Items listed in a dataset
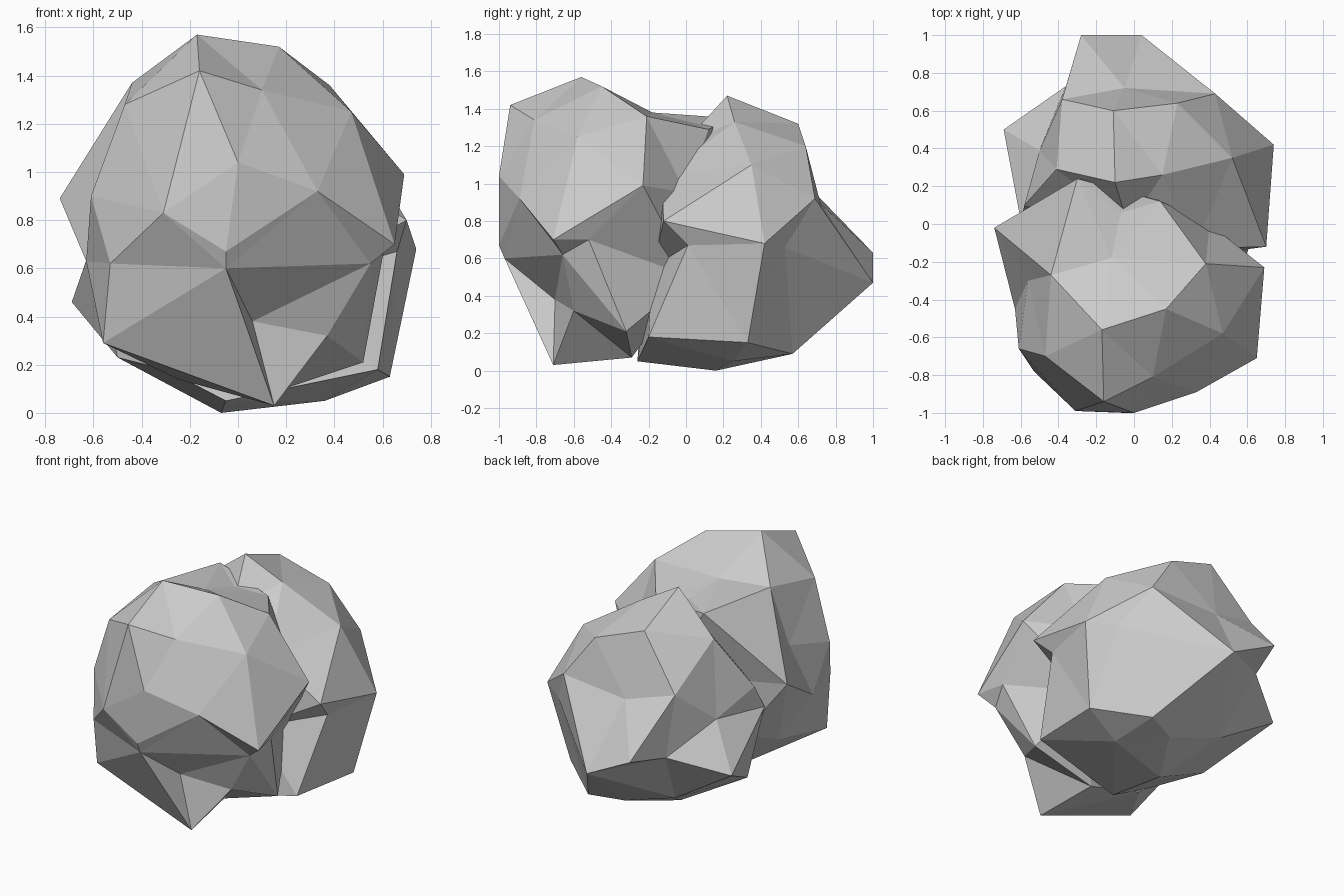
import bpy, bmesh
from mathutils import Vector


def rock(name, centre, points, flips=()):
    """Faceted boulder: skin the corner directions on a sphere, then pull
    every corner out to its true place so dents and spurs survive.
    flips lists corner pairs whose shared edge turns to the other diagonal."""
    c = Vector(centre)
    bm = bmesh.new()
    vs = [bm.verts.new((Vector(p) - c).normalized()) for p in points]
    bmesh.ops.convex_hull(bm, input=vs)
    for a, b in flips:
        e = bm.edges.get((vs[a], vs[b]))
        if e:
            bmesh.utils.edge_rotate(e, False)
    for v, p in zip(vs, points):
        v.co = p
    bmesh.ops.recalc_face_normals(bm, faces=bm.faces[:])
    me = bpy.data.meshes.new(name)
    bm.to_mesh(me)
    bm.free()
    ob = bpy.data.objects.new(name, me)
    bpy.context.collection.objects.link(ob)
    return ob


# Front boulder: crown, face, waist, pointed foot, underside, buried back
rock("front_boulder", (0, -.4, .8), [
    (-.16, -.94, 1.42), (-.17, -.56, 1.57), (.17, -.45, 1.52), (.10, -.81, 1.34),
    (.47, -.58, 1.25), (.38, -.21, 1.36), (-.47, -.70, 1.28), (-.44, -.27, 1.37),
    (-.12, -.18, 1.38), (-.30, .24, 1.35), (.14, .12, 1.29), (-.07, .06, 1.32),
    (0, -1, 1.04), (.33, -.89, .92), (.69, -.23, .99), (-.31, -.99, .83),
    (-.61, -.66, .90), (-.56, -.30, 1.0), (-.74, -.02, .89), (-.63, -.45, .63),
    (-.05, -1, .67), (-.05, -.97, .60), (.65, -.71, .70), (.55, -.66, .62),
    (.61, -.52, .70), (-.53, -.78, .62), (.06, -.70, .38), (.37, -.60, .32),
    (.52, -.32, .21), (-.56, -.70, .29), (.15, -.71, .03), (.10, -.29, .07),
    (-.50, -.27, .36), (-.25, -.25, .14), (-.45, .05, .50), (.40, 0, .95),
    (.35, .03, .50), (0, .20, .85),
], flips=[(29, 26), (4, 24)])

# Back boulder: crown, waist, rear ridge, base, buried front
rock("back_boulder", (0, .35, .7), [
    (-.10, .22, 1.47), (.15, .26, 1.33), (-.11, .60, 1.32), (.23, .64, 1.20),
    (-.41, .29, 1.23), (-.38, .66, .98), (.52, .35, 1.10), (.32, -.13, 1.04),
    (.70, -.12, .80), (.74, .42, .68), (.43, .69, .92), (.58, .53, .66),
    (.66, .01, .67), (-.05, .72, .89), (-.36, .73, .58), (-.69, .50, .46),
    (-.50, .39, .75), (-.58, .10, .88), (-.60, .02, .72), (-.28, 1, .63),
    (.04, 1, .47), (.63, .33, .15), (.58, -.20, .18), (.36, .25, .05),
    (.33, .57, .09), (.12, .48, .07), (-.07, .16, 0), (-.05, -.26, .05),
    (-.50, .06, .23), (-.27, .50, .20), (-.03, -.01, 1.22), (-.35, -.10, .65),
    (.25, -.18, .55), (-.30, -.25, .18),
])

## WHAT IS NEEDED:
From the entries above, copy every line containing the word "flips".

## REPLY:
def rock(name, centre, points, flips=()):
    flips lists corner pairs whose shared edge turns to the other diagonal."""
    for a, b in flips:
], flips=[(29, 26), (4, 24)])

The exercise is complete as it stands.